The journal has grown a reputation for being especially strong in the areas of genre, international science fiction, feminism and queer theory, and postmodernism (Zook). This is evident in such recent articles as “The First Wave: Latin American Science Fiction Discovers Its Roots” by Rachel Haywood Ferreira, and “Becoming Medusa: Octavia Butler’s Lilith’s Brood and Sociobiology” by Adam J. Johns; as well as in Vol. 38:1 (Mar 2011), the special issue on Bruce Sterling’s 1989 essay “Slipstream,” a term coined by Sterling to discuss fiction that was not strictly science fiction but continued “anti-realistic” elements what is generally referred to now postmodernism (Sterling). The journal has also become increasingly more open to other mediums, including film, comic books, television, art, video games, and even music. Just as an example: in Vol. 29: 3, the special issue on “Japanese Science Fiction,” several articles discuss Japanese animation such as in “When the Machines Stop: Fantasy, Reality, and Terminal Identity in ‘Neon Genesis Evangelion’ and ‘Serial Experiments: Lain’.” Also, in Vol. 37: 2 there was included an article called “‘Sounds Like a Human Performance’: The Electronic Music Synthesizer in Mid-Twentieth-Century SF,” which discusses the role of electronic music and instruments in mid-century science fiction. These are just a few examples of the variety of mediums that have been added to the canon of science fiction by virtue of the journal’s willingness to treat them seriously.
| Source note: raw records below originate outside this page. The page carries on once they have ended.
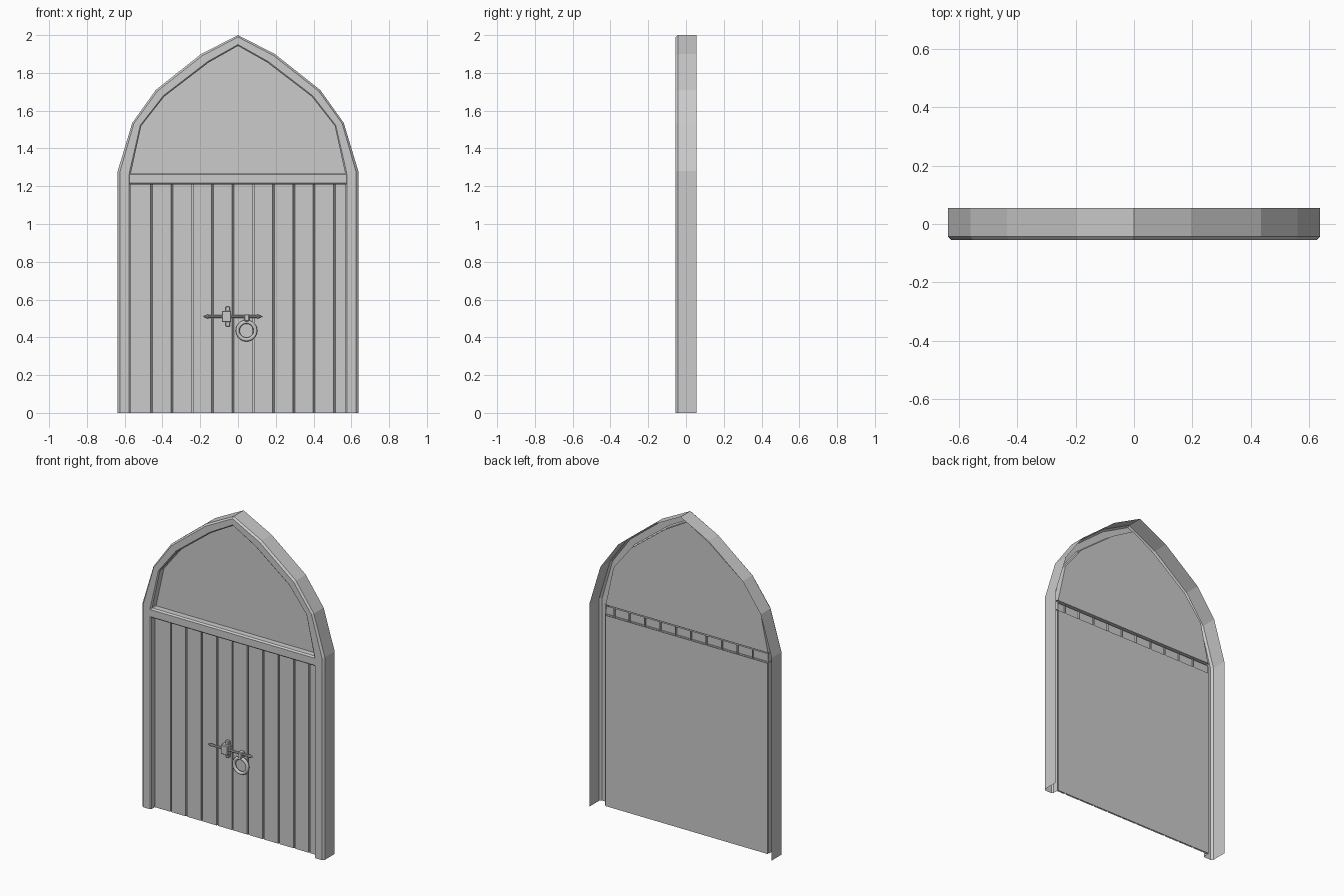
import bpy, math
from mathutils import Vector

if "Cube" in bpy.data.objects:
    bpy.data.objects.remove(bpy.data.objects["Cube"])


def mesh_object(name, verts, faces):
    me = bpy.data.meshes.new(name)
    me.from_pydata(verts, [], faces)
    me.update()
    ob = bpy.data.objects.new(name, me)
    bpy.context.collection.objects.link(ob)
    return ob


def strip(name, rows):
    """Open sheet joining consecutive rows of points."""
    n = len(rows[0])
    verts = [v for r in rows for v in r]
    faces = [(r * n + i, (r + 1) * n + i, (r + 1) * n + i + 1, r * n + i + 1)
             for r in range(len(rows) - 1) for i in range(n - 1)]
    return mesh_object(name, verts, faces)


def box(name, x0, x1, y0, y1, z0, z1, bevel=0.0):
    bpy.ops.mesh.primitive_cube_add(size=1, location=((x0 + x1) / 2, (y0 + y1) / 2, (z0 + z1) / 2))
    ob = bpy.context.object
    ob.name = name
    ob.scale = (x1 - x0, y1 - y0, z1 - z0)
    bpy.ops.object.transform_apply(location=False, rotation=False, scale=True)
    if bevel:
        m = ob.modifiers.new("bevel", "BEVEL")
        m.width, m.segments = bevel, 1
    return ob


def full_path(half):
    """Mirror a right-hand half outline ending at the apex."""
    left = [(-x, z) for x, z in half]
    return left + half[-2::-1]


# Arched frame: an open-backed shell with bevelled front edges
outer = full_path([(.637, 0), (.637, 1.21), (.637, 1.28), (.56, 1.535), (.435, 1.71), (.195, 1.9), (0, 2)])
inner = full_path([(.57, 0), (.57, 1.21), (.567, 1.27), (.512, 1.52), (.39, 1.675), (.155, 1.855), (0, 1.943)])
rows = []
for t, y in [(0, .055), (0, -.043), (.18, -.055), (.88, -.055), (1, -.048), (1, -.008)]:
    rows.append([(a[0] + (b[0] - a[0]) * t, y, a[1] + (b[1] - a[1]) * t) for a, b in zip(outer, inner)])
strip("arched_frame", rows)

# Cross rail between door and arch panel
strip("cross_rail", [[(-.575, y, z), (.575, y, z)] for y, z in
                     [(-.005, 1.27), (-.045, 1.27), (-.055, 1.262), (-.055, 1.217), (-.048, 1.21), (-.012, 1.21)]])

# Flat panel filling the arch
arch = [(x, -.008, z) for x, z in inner if z > 1.25]
mesh_object("arch_panel", arch, [tuple(reversed(range(len(arch))))])

# Door planks: grooved sheet
front, deep, g = -.016, -.008, .005
prof = [(-.57, front)]
for i in range(10):
    x = -.457 + .1075 * i
    prof += [(x - g, front), (x - g * .6, deep), (x + g * .6, deep), (x + g, front)]
prof.append((.57, front))
strip("door_planks", [[(x, y, z) for x, y in prof] for z in (1.26, 0)])

# Door backing
box("door_backing", -.567, .567, deep + .001, -.005, 0, 1.205)


# Latch bar with pointed ends
bar_y, bar_z = -.036, .51
verts, faces, n = [], [], 8
stations = [(-.185, .0005), (-.16, .011), (-.15, .007), (.095, .007), (.105, .011), (.13, .0005)]
for x, r in stations:
    verts += [(x, bar_y + r * math.cos(k * math.tau / n), bar_z + r * math.sin(k * math.tau / n)) for k in range(n)]
for s in range(len(stations) - 1):
    for k in range(n):
        j = (k + 1) % n
        faces.append((s * n + k, (s + 1) * n + k, (s + 1) * n + j, s * n + j))
faces += [tuple(reversed(range(n))), tuple(range(len(verts) - n, len(verts)))]
latch = mesh_object("latch_bar", verts, faces)
for v in latch.data.polygons[:]:
    v.flip()

# Latch housing, its back plate and the ring hanger
box("latch_housing", -.086, -.036, -.052, -.014, .48, .54, .004)
box("latch_plate", -.066, -.042, -.034, -.014, .457, .563, .003)
box("ring_hanger", .032, .06, -.05, -.014, .485, .522, .004)

# Pull ring
bpy.ops.mesh.primitive_torus_add(major_radius=.047, minor_radius=.0105, major_segments=20, minor_segments=8,
                                 location=(.045, -.036, .435), rotation=(math.pi / 2, 0, 0))
bpy.context.object.name = "pull_ring"
bpy.ops.object.shade_smooth_by_angle(angle=math.radians(50))
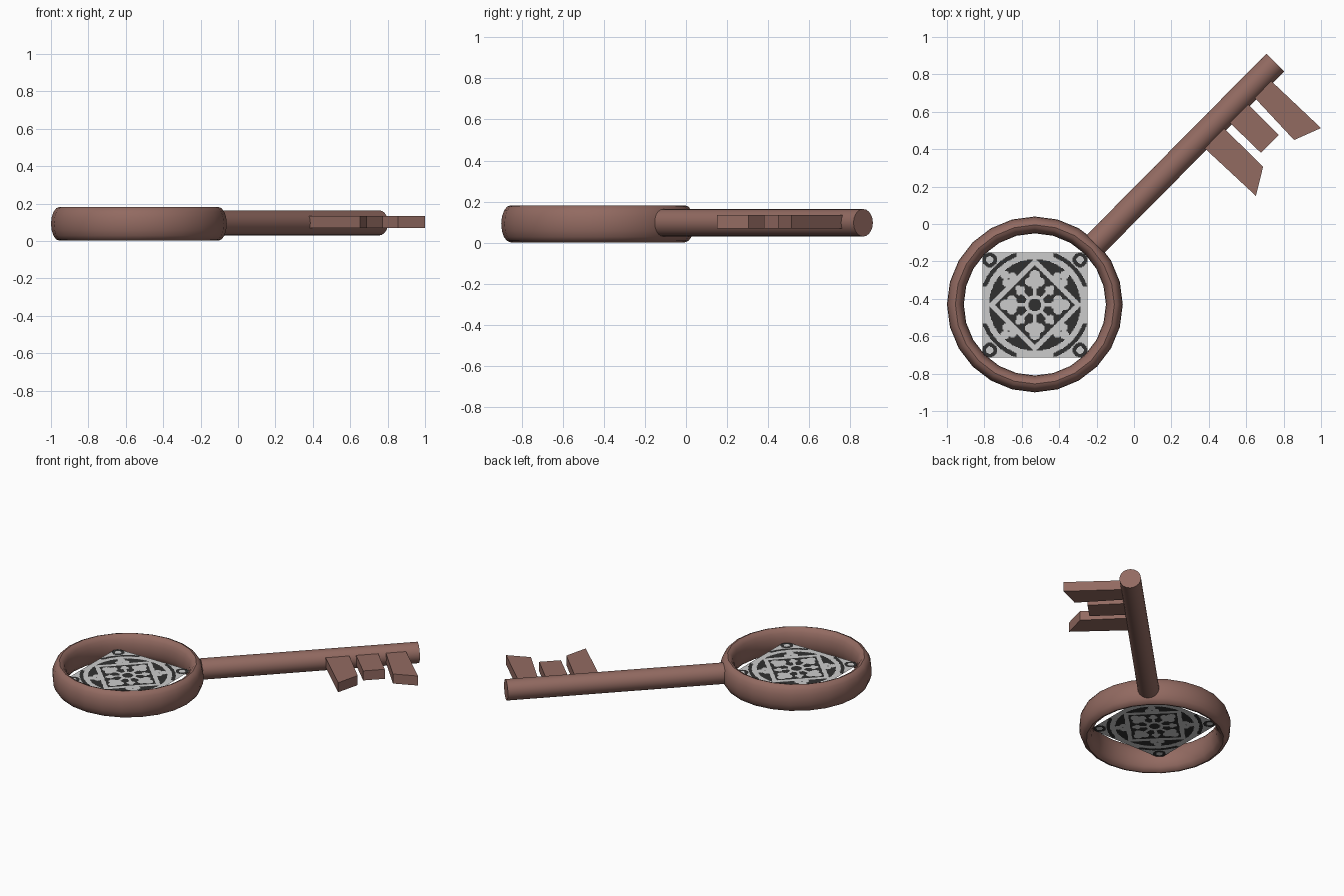
import bpy, bmesh, math
from mathutils import Vector

if "Cube" in bpy.data.objects:
    bpy.data.objects.remove(bpy.data.objects["Cube"])


def material(name, rgb):
    m = bpy.data.materials.new(name)
    m.diffuse_color = (*rgb, 1)
    m.use_nodes = True
    m.node_tree.nodes["Principled BSDF"].inputs["Base Color"].default_value = m.diffuse_color
    return m


BROWN = material("dusty brown", (0.29, 0.145, 0.12))
DARK = material("charcoal", (0.03, 0.03, 0.03))
LIGHT = material("pale grey", (0.60, 0.60, 0.60))
CX, CY, CZ = -0.53, -0.43, 0.092


def smooth(ob):
    bpy.context.view_layer.objects.active = ob
    ob.select_set(True)
    bpy.ops.object.shade_smooth_by_angle(angle=math.radians(40))
    ob.select_set(False)


def mesh_object(name, bm, mats):
    me = bpy.data.meshes.new(name)
    bm.to_mesh(me)
    bm.free()
    for m in mats:
        me.materials.append(m)
    ob = bpy.data.objects.new(name, me)
    bpy.context.collection.objects.link(ob)
    return ob


# Bow ring: torus stretched to a tall oval section
bpy.ops.mesh.primitive_torus_add(major_segments=24, minor_segments=16, major_radius=0.425,
                                 minor_radius=0.045, location=(CX, CY, CZ))
ring = bpy.context.object
ring.name = "bow_ring"
ring.scale.z = 2.0
bpy.ops.object.transform_apply(location=False, rotation=False, scale=True)
ring.data.materials.append(BROWN)
smooth(ring)

# Shaft: cylinder laid along the diagonal
a, b = Vector((-0.207, -0.108, 0.097)), Vector((0.755, 0.863, 0.097))
bpy.ops.mesh.primitive_cylinder_add(vertices=20, radius=0.067, depth=(b - a).length, location=(a + b) / 2)
shaft = bpy.context.object
shaft.name = "shaft"
shaft.rotation_euler = (b - a).to_track_quat('Z', 'Y').to_euler()
shaft.data.materials.append(BROWN)
smooth(shaft)

# Teeth: extruded slanted outlines
TEETH = {
    "end_tooth": [(0.715, 0.782), (0.631, 0.69), (0.856, 0.449), (1.0, 0.513)],
    "middle_tooth": [(0.59, 0.661), (0.483, 0.57), (0.679, 0.38), (0.775, 0.476)],
    "inner_tooth": [(0.456, 0.538), (0.355, 0.426), (0.652, 0.15), (0.69, 0.305)],
}
for name, pts in TEETH.items():
    bm = bmesh.new()
    face = bm.faces.new([bm.verts.new((x, y, 0.07)) for x, y in pts])
    top = bmesh.ops.extrude_face_region(bm, geom=[face])["geom"]
    bmesh.ops.translate(bm, vec=(0, 0, 0.065), verts=[v for v in top if isinstance(v, bmesh.types.BMVert)])
    bmesh.ops.recalc_face_normals(bm, faces=bm.faces)
    mesh_object(name, bm, [BROWN])


# Tracery rule, in units of the panel half width
def is_light(x, y):
    r = math.hypot(x, y)
    x, y = max(abs(x), abs(y)), min(abs(x), abs(y))
    diamond = (x + y) / math.sqrt(2)                  # distance along the diagonal
    cross = (x - y) / math.sqrt(2)                    # distance off the diagonal

    def trefoil(u, v, base, s):
        lobes = math.hypot(u - base - 0.11 * s, v) < 0.085 * s
        lobes |= math.hypot(u - base, abs(v) - 0.085 * s) < 0.075 * s
        return lobes or (base - 0.1 * s < u < base and v < 0.06 * s)

    if r > 0.98:                                      # corner spandrels
        d = math.hypot(x - 0.86, y - 0.86)
        return not (0.07 < d < 0.14 or (r < 1.06 and y > 0.35))
    if r > 0.87:                                      # outer hoop
        return True
    if 0.12 < r < 0.19:                               # hub
        return True
    if 0.17 < r < 0.50 and (y < 0.035 or cross < 0.035):
        return True                                   # eight spokes
    if abs(diamond - 0.58) < 0.045:                   # diamond frame
        return True
    if trefoil(x, y, 0.44, 1.15) or trefoil(diamond, cross, 0.69, 1.0):
        return True
    return diamond < 0.56 and trefoil(diamond, cross, 0.38, 0.6)


# Pattern panel: fine sheet with two colours
N, HALF = 120, 0.281
bm = bmesh.new()
bmesh.ops.create_grid(bm, x_segments=N, y_segments=N, size=HALF)
for f in bm.faces:
    c = f.calc_center_median() / HALF
    f.material_index = int(is_light(c.x, c.y))
panel = mesh_object("tracery_panel", bm, [DARK, LIGHT])
panel.location = (CX, CY - 0.003, CZ)
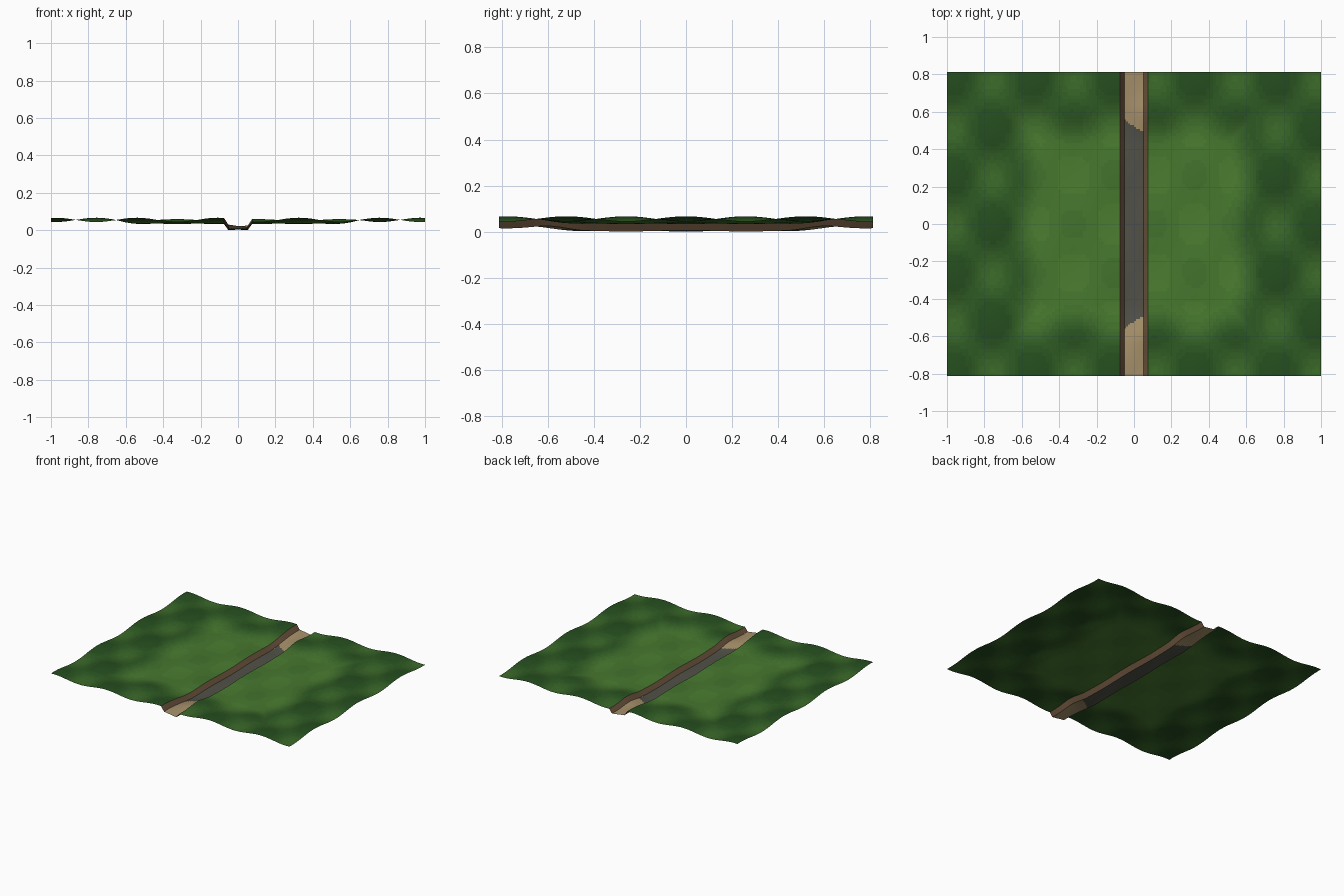
import bpy
import bmesh
from math import sin, cos

if "Cube" in bpy.data.objects:
    bpy.data.objects.remove(bpy.data.objects["Cube"])

HALF_X, HALF_Y = 1.0, 0.813
RIM, BED = 0.075, 0.052      # half widths of the trench at top and bottom
DEPTH = 0.033
Z_SHIFT = -0.001


def smooth(a, b, v):
    t = min(1, max(0, (v - a) / (b - a)))
    return t * t * (3 - 2 * t)


def height(x, y):
    """Rolling border around a nearly flat middle, with a trench along y."""
    wave = sin(14.5 * x) * cos(12.08 * y)
    t = max(smooth(0.50, 0.68, abs(x)), smooth(0.43, 0.64, abs(y)))
    flat, rolling = 0.037 + 0.0035 * wave, 0.056 + 0.0115 * wave
    cut = min(1, max(0, (RIM - abs(x)) / (RIM - BED)))
    return flat + (rolling - flat) * t - DEPTH * cut + Z_SHIFT


def material(name, rgb):
    m = bpy.data.materials.new(name)
    m.diffuse_color = [(c / 255) ** 2.2 for c in rgb] + [1]
    m.use_nodes = True
    m.node_tree.nodes["Principled BSDF"].inputs["Base Color"].default_value = m.diffuse_color
    return m


def sheet(name, x0, x1, nx, mats, pick, ny=90):
    """Grid strip draped on the height function, coloured per face."""
    bm = bmesh.new()
    rows = []
    for j in range(ny + 1):
        y = -HALF_Y + 2 * HALF_Y * j / ny
        xs = [x0 + (x1 - x0) * i / nx for i in range(nx + 1)]
        rows.append([bm.verts.new((x, y, height(x, y))) for x in xs])
    for a, b in zip(rows, rows[1:]):
        for i in range(nx):
            f = bm.faces.new((a[i], a[i + 1], b[i + 1], b[i]))
            f.smooth = True
            f.material_index = pick(f.calc_center_median())
    me = bpy.data.meshes.new(name)
    bm.to_mesh(me)
    bm.free()
    for m in mats:
        me.materials.append(m)
    ob = bpy.data.objects.new(name, me)
    bpy.context.collection.objects.link(ob)
    return ob


# Greens run from light in the hollows to dark on the crests
N = 10
low, high = (76, 124, 52), (42, 80, 36)
greens = [material(f"grass_{i}", [a + (b - a) * i / (N - 1) for a, b in zip(low, high)])
          for i in range(N)]
grey = material("wet_bed", (82, 82, 74))
sand = material("sand", (166, 144, 106))
brown = material("earth", (112, 88, 66))


def grass_shade(c):
    return min(N - 1, max(0, int((c.z - 0.032) / 0.030 * N)))


# Grass on both sides, trench banks, and the bed between them
for side, s in (("left", -1), ("right", 1)):
    outer, rim, bed = sorted((s * HALF_X, s * RIM)), s * RIM, s * BED
    sheet(f"grass_{side}", *outer, 56, greens, grass_shade)
    sheet(f"bank_{side}", *sorted((rim, bed)), 3, [brown], lambda c: 0)
sheet("trench_bed", -BED, BED, 10, [grey, sand], lambda c: int(c.z > 0.0105), ny=160)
I could go on about this journal for hours, if you let me, but this bit of history should give you some idea of the scope, seriousness, and prestige of this journal but more than that, it should be obvious how much these editors and the writers who submit essay to this journal love science fiction and everything connected to it. While the journal is often very theoretical, I think just about anyone with a serious love and fascination for science fiction should be able to get something interesting and/or useful out of reading one or two issues of Science Fiction Studies. And keep an eye out, because SOMEDAY I’m going to have articles published in it too.
Note: here are a few of the articles I reference in this, for those who are curious:
Bengels, Barbara. “The Pleasures and Perils of Teaching Science Fiction on the College Level.” Science Fiction Studies 23:3 (Nov 1996): 428-431.
Moskowitz, Sam. “The First College-Level Course in Science Fiction.” Science Fiction Studies 23:3 (Nov 1996): 411-422.
Mullen, R.D. “Notes in Retrospect.” Science Fiction Studies 1:1 (Fall 1973): 3.
Parrinder, Patrick. Science Fiction: Its Criticism and Teaching. London: Methuen, 1980. Print.
Westfahl, Gary. “Introduction: Masters of the Literary Universe.” Science Fiction, Canonization, Marginalization, and the Academy Eds. Gary Westfahl and George Slusser. Westport, CT: Greenwood, 2002. 1-4. Print.
Williamson, Jack. “On Science Fiction in College.” Science Fiction Studies 23:3 (Nov 1996): 375-376.
Zook, Jim. “Daring Journal of ‘SF’ Theory.” The Chronicle of Higher Education Jun 1, 1994. Chronicle News Archives <http://chronicle.com/article/Daring-Journal-of-SF-Theory/91159>